TASK OBJECTIVE –
Copy out each line of the data that contains "False".

----

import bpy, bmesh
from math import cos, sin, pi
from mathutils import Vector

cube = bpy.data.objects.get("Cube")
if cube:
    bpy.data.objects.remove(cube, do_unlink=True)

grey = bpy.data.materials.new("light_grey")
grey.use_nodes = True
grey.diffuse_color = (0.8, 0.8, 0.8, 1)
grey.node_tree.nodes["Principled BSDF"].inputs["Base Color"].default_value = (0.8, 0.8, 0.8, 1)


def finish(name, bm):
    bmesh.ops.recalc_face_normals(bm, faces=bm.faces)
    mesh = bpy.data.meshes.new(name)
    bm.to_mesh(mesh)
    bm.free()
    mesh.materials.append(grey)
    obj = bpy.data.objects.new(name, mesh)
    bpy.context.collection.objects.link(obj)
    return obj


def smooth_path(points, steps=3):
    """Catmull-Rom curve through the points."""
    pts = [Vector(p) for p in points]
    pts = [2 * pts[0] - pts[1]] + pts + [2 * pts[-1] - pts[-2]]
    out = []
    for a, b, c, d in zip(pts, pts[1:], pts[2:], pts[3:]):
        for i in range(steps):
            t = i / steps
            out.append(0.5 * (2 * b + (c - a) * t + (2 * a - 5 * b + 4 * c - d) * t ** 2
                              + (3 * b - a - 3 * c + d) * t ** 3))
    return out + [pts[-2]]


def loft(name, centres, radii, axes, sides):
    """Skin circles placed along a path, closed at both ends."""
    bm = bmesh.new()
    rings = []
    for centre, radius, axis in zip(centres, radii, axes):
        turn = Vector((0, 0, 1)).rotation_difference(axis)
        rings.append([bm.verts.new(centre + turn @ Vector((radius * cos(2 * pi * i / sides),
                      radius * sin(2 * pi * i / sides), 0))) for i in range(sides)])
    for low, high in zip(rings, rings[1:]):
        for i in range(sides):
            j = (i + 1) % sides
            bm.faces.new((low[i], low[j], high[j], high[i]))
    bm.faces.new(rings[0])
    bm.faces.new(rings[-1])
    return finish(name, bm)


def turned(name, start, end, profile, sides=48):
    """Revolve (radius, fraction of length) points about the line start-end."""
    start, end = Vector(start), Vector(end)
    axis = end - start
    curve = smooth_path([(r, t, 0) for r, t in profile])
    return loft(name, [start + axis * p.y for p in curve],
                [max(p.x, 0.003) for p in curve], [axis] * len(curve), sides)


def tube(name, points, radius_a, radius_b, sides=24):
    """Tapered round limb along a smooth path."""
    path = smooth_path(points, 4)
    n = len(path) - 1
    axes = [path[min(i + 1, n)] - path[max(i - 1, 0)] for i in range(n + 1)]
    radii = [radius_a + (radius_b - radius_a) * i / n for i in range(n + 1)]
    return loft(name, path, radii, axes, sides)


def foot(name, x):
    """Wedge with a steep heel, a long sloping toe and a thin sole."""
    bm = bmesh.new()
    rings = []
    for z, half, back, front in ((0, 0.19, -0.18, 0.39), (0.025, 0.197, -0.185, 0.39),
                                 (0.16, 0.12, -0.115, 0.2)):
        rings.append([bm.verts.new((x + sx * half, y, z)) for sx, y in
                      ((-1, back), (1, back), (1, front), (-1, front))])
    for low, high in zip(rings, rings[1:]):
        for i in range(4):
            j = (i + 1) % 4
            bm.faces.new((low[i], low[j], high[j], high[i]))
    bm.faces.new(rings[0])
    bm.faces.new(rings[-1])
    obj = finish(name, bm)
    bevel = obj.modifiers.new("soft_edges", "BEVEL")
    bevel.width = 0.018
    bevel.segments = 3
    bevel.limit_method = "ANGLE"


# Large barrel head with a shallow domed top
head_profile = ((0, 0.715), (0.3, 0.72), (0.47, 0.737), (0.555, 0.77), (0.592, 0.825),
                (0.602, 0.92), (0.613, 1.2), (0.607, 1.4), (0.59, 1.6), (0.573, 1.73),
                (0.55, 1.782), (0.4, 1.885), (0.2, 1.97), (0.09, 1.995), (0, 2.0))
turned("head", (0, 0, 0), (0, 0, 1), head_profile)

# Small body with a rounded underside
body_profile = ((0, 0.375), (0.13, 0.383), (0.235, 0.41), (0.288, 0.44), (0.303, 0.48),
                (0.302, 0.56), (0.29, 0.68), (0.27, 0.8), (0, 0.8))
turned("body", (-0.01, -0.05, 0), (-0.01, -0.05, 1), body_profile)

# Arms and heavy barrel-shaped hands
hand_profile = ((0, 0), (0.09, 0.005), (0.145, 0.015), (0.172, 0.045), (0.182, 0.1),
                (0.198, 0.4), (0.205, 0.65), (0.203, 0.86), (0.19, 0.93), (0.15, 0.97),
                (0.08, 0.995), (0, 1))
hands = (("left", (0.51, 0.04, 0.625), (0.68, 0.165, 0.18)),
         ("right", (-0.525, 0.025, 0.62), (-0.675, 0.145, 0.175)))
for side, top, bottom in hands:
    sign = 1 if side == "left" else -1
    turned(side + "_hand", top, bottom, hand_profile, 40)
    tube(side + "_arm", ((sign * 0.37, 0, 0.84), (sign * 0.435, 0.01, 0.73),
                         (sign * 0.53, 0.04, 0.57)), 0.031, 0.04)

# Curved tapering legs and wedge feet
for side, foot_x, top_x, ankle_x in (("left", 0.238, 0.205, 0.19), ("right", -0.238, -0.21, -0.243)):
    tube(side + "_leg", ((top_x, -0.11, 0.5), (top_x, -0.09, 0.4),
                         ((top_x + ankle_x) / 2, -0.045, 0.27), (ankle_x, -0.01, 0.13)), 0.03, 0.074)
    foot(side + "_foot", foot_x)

----

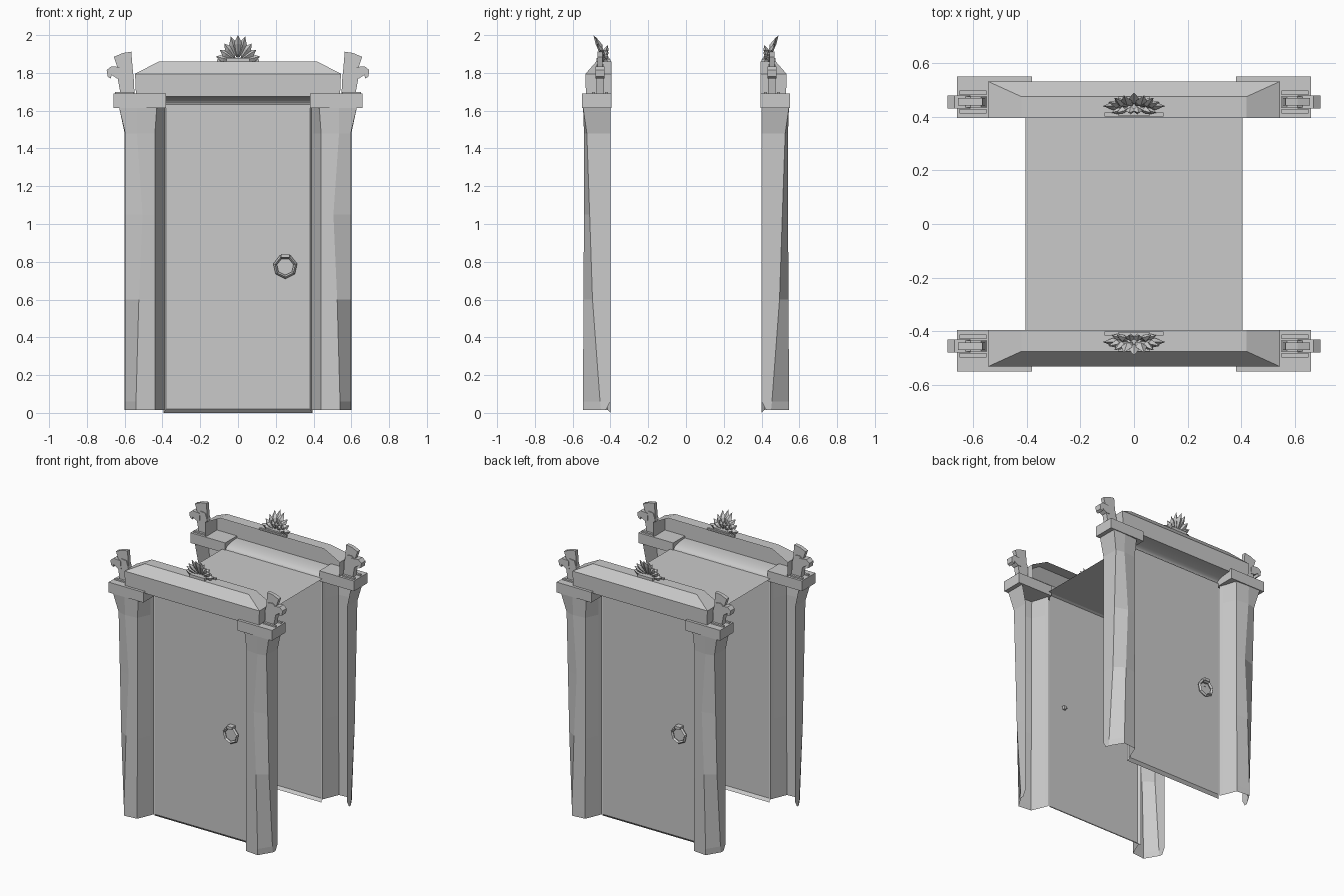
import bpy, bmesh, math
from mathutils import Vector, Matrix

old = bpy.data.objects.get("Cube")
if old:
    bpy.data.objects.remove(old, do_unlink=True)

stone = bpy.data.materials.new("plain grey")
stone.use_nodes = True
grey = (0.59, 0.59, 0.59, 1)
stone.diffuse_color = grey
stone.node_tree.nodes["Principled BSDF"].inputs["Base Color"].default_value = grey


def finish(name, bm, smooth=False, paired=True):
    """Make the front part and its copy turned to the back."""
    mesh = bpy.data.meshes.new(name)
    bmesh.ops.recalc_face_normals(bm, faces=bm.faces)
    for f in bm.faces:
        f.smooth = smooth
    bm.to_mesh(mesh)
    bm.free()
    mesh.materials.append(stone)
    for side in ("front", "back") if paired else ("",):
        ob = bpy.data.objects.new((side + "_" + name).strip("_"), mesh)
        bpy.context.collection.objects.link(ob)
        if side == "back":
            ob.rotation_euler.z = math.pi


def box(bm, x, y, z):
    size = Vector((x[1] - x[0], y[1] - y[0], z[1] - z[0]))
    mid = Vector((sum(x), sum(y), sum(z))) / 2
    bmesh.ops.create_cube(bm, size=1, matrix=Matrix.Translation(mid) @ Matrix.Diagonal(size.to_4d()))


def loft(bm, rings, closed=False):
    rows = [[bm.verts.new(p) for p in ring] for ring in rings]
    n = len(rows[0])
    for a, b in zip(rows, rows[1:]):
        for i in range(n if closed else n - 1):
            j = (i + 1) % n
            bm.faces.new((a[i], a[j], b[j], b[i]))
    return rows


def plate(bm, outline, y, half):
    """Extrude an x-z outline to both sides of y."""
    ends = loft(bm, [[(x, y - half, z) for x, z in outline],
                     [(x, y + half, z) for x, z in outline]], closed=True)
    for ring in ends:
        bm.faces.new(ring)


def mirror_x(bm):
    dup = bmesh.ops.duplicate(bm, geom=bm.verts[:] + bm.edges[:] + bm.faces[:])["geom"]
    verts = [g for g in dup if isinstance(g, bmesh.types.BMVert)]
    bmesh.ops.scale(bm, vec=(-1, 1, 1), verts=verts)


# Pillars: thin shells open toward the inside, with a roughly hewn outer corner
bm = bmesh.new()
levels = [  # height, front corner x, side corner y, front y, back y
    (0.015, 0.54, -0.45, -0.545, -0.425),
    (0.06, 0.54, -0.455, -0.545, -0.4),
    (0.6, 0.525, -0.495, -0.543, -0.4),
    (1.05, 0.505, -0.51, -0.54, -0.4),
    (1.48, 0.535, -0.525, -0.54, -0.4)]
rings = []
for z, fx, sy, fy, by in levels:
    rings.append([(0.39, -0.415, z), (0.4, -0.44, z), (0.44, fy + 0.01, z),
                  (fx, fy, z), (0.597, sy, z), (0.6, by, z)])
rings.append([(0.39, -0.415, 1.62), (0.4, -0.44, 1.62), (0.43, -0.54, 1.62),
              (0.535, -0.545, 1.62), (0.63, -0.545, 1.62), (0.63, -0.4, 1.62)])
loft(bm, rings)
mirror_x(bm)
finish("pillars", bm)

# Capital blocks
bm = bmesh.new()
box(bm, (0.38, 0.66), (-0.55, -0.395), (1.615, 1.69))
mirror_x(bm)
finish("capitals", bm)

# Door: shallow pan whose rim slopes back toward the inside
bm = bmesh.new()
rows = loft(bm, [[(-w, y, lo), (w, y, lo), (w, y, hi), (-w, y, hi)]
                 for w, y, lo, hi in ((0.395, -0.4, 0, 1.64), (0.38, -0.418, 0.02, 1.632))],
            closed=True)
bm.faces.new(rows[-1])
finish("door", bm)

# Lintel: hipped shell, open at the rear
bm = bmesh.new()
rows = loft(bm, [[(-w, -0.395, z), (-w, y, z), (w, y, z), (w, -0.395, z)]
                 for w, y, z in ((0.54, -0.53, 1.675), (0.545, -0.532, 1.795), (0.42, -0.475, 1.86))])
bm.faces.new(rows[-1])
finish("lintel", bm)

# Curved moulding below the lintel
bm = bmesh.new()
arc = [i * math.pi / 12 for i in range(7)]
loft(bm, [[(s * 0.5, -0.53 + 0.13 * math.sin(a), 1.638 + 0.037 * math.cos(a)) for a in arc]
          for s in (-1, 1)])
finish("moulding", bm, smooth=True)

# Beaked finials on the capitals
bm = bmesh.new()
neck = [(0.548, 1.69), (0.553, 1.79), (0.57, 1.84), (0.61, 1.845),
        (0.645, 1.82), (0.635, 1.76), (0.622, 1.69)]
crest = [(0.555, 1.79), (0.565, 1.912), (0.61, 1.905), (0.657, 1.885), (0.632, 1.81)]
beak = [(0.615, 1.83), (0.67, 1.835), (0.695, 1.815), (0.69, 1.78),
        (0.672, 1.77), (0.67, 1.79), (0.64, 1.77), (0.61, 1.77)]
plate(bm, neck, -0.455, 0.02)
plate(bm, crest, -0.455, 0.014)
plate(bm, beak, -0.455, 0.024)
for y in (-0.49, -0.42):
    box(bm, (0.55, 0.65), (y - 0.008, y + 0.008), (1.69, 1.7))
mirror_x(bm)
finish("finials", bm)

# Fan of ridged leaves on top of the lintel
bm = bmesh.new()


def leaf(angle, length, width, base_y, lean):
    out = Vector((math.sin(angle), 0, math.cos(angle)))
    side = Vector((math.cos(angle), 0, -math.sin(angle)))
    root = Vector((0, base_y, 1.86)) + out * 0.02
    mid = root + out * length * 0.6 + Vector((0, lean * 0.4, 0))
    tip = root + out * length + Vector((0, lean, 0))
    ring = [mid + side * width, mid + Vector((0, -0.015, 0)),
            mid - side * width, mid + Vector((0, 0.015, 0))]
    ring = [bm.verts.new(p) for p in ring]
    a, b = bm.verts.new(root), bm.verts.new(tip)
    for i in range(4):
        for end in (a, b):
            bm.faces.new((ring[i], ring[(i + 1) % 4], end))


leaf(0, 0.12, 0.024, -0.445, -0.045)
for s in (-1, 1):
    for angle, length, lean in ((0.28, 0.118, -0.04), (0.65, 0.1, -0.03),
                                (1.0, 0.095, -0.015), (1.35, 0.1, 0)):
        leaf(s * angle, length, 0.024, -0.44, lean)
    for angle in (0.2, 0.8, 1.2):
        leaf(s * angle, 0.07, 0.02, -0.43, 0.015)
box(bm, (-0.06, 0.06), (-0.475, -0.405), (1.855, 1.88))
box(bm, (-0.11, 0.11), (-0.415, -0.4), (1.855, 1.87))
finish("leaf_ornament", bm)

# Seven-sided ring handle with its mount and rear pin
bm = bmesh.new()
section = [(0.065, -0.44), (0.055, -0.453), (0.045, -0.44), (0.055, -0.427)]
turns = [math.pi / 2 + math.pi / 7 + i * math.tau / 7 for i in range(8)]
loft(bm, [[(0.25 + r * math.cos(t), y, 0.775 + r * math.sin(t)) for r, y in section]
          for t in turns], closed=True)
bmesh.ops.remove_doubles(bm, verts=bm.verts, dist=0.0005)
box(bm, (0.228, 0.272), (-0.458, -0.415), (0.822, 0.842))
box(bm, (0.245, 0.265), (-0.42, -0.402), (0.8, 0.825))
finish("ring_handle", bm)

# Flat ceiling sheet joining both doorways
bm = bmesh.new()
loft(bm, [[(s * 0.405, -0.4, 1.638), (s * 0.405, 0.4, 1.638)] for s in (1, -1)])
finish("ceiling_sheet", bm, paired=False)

----

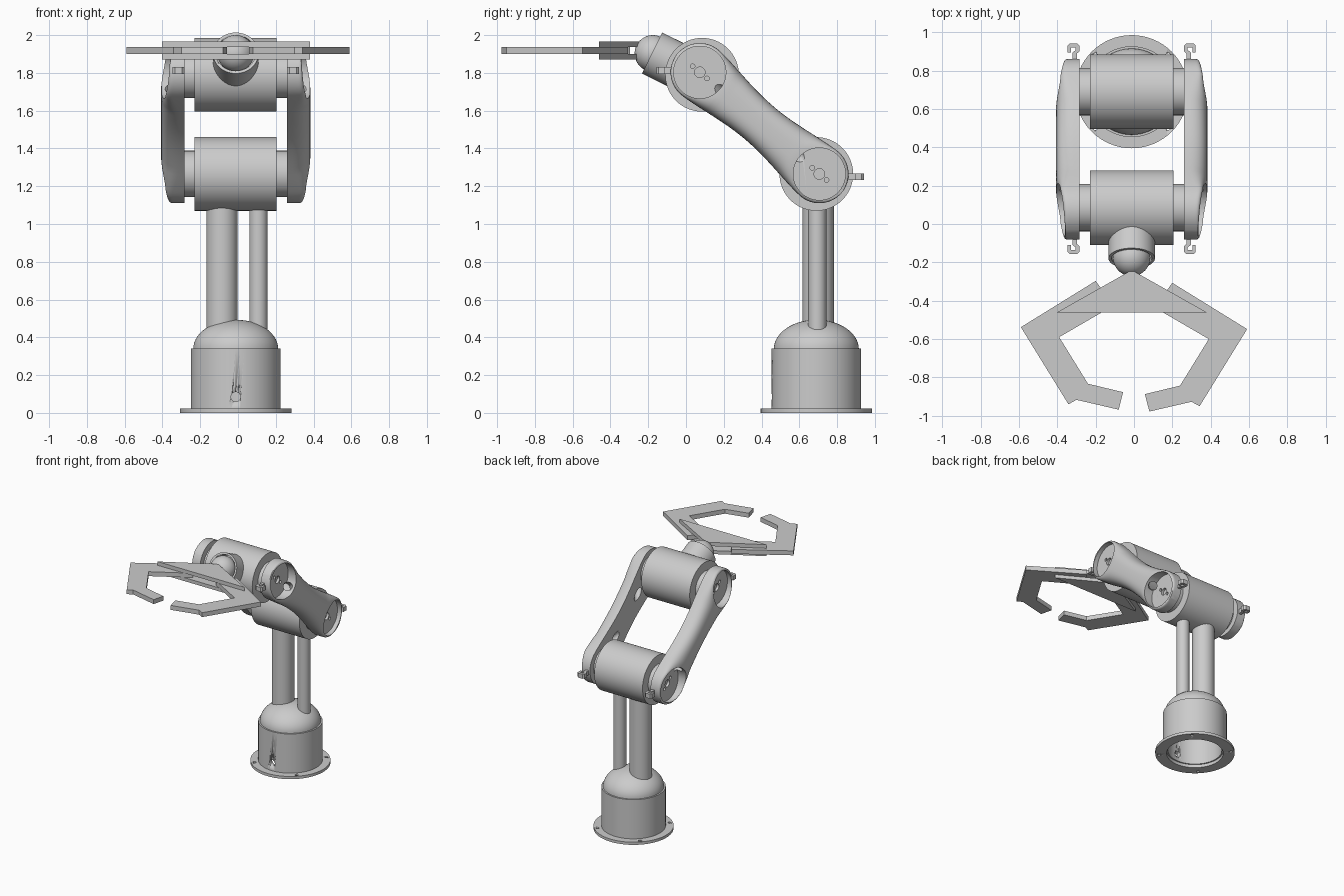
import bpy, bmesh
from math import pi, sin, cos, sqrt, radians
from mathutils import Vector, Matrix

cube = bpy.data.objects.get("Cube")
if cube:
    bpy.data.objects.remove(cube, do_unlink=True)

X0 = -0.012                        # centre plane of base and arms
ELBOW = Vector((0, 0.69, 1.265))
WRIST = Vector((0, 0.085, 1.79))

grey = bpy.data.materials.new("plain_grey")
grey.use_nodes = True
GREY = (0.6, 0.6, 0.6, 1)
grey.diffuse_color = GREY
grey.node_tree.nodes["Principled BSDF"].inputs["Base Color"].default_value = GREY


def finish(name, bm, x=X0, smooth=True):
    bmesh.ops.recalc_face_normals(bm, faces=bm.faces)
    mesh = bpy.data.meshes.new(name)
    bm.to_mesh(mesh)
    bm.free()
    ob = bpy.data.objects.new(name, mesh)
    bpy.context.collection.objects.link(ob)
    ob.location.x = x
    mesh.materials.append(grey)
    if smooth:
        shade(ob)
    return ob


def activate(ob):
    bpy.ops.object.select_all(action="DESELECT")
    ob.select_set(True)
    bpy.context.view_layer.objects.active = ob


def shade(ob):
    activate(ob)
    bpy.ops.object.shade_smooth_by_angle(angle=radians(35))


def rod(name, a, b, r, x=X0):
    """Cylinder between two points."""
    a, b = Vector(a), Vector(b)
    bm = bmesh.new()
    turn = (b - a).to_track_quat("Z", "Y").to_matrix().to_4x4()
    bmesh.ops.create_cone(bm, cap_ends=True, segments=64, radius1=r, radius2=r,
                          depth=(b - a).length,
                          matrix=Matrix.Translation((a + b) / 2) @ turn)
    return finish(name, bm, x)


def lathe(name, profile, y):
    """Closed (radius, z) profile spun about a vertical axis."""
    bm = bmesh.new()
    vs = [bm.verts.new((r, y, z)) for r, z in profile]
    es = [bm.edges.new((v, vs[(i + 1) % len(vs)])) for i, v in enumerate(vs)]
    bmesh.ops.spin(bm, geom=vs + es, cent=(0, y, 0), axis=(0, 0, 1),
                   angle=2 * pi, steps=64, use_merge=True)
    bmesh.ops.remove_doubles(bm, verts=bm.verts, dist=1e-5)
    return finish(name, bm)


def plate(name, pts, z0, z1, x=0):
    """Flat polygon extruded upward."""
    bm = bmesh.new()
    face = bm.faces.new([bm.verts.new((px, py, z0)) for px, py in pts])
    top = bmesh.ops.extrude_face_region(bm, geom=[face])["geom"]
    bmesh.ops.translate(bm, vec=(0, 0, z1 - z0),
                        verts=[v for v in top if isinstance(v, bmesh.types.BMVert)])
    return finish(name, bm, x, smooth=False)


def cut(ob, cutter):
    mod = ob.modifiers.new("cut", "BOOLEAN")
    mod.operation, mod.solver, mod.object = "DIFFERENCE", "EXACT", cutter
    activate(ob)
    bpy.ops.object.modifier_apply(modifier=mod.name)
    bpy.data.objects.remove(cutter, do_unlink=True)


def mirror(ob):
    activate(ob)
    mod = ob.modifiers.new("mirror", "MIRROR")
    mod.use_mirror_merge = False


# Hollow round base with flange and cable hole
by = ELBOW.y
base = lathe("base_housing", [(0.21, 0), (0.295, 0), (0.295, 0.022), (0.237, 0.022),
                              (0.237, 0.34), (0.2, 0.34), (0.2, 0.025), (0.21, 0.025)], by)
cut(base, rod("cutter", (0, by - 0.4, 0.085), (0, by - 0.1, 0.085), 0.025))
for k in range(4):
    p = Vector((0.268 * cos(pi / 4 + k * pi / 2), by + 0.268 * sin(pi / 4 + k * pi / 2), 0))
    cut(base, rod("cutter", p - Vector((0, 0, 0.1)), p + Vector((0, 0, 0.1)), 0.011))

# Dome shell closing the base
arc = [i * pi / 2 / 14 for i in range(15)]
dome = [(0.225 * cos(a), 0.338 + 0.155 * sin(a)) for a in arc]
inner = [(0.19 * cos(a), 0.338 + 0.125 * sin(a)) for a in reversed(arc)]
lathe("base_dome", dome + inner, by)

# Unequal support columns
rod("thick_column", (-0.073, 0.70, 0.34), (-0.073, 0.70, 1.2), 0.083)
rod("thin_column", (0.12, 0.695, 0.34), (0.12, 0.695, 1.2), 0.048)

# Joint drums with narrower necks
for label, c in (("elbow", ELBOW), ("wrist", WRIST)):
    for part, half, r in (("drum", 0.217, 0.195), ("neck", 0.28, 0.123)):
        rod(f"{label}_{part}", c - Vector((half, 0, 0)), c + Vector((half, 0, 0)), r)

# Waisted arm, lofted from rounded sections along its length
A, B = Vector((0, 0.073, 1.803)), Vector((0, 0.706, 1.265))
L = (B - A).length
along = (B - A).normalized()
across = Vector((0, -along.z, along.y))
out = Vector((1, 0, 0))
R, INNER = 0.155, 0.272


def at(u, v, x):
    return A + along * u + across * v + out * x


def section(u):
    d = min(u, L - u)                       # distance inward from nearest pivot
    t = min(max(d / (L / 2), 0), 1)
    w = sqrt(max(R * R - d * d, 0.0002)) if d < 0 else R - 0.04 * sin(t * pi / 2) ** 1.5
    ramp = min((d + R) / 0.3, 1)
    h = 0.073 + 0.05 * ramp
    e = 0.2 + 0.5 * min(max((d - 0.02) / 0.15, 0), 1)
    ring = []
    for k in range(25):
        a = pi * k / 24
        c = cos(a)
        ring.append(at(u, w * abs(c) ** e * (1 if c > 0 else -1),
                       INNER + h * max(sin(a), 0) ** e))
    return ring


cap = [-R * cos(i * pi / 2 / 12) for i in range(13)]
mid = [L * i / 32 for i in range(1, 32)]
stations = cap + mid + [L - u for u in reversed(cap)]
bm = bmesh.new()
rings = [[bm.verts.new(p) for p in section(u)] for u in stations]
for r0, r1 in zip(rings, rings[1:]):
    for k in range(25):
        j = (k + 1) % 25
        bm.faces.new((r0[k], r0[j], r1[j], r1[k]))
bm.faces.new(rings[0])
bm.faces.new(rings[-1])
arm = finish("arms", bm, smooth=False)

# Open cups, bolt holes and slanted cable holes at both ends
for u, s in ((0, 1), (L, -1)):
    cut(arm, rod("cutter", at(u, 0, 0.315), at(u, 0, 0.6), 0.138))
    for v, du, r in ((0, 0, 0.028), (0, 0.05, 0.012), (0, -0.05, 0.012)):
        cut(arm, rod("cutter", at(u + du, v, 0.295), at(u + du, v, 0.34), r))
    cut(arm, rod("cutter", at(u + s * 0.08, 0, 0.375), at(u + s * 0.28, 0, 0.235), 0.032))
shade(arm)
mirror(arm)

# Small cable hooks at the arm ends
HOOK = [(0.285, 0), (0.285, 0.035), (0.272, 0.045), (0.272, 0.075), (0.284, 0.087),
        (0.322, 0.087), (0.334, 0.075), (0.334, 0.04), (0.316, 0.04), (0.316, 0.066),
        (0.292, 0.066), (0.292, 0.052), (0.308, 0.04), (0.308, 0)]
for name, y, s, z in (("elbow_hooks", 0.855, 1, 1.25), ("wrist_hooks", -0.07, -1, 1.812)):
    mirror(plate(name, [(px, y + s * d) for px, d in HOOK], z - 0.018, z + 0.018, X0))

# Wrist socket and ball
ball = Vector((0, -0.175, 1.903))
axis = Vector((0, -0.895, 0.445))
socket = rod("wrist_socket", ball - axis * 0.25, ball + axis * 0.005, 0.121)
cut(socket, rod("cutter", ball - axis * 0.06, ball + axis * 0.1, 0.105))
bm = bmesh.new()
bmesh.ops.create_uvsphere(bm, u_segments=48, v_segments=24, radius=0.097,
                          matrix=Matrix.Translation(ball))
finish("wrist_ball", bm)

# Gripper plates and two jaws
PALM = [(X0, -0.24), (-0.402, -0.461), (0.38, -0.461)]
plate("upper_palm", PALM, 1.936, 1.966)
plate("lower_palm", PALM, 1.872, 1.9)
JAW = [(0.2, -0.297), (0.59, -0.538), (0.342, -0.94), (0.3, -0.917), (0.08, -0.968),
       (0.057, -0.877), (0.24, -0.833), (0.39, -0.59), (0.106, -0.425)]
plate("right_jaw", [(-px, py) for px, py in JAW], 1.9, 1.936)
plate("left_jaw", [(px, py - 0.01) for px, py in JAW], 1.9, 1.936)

----

PROBLEM SOLUTION –
def finish(name, bm, smooth=False, paired=True):
def loft(bm, rings, closed=False):
finish("ceiling_sheet", bm, paired=False)
    return finish(name, bm, x, smooth=False)
    mod.use_mirror_merge = False
arm = finish("arms", bm, smooth=False)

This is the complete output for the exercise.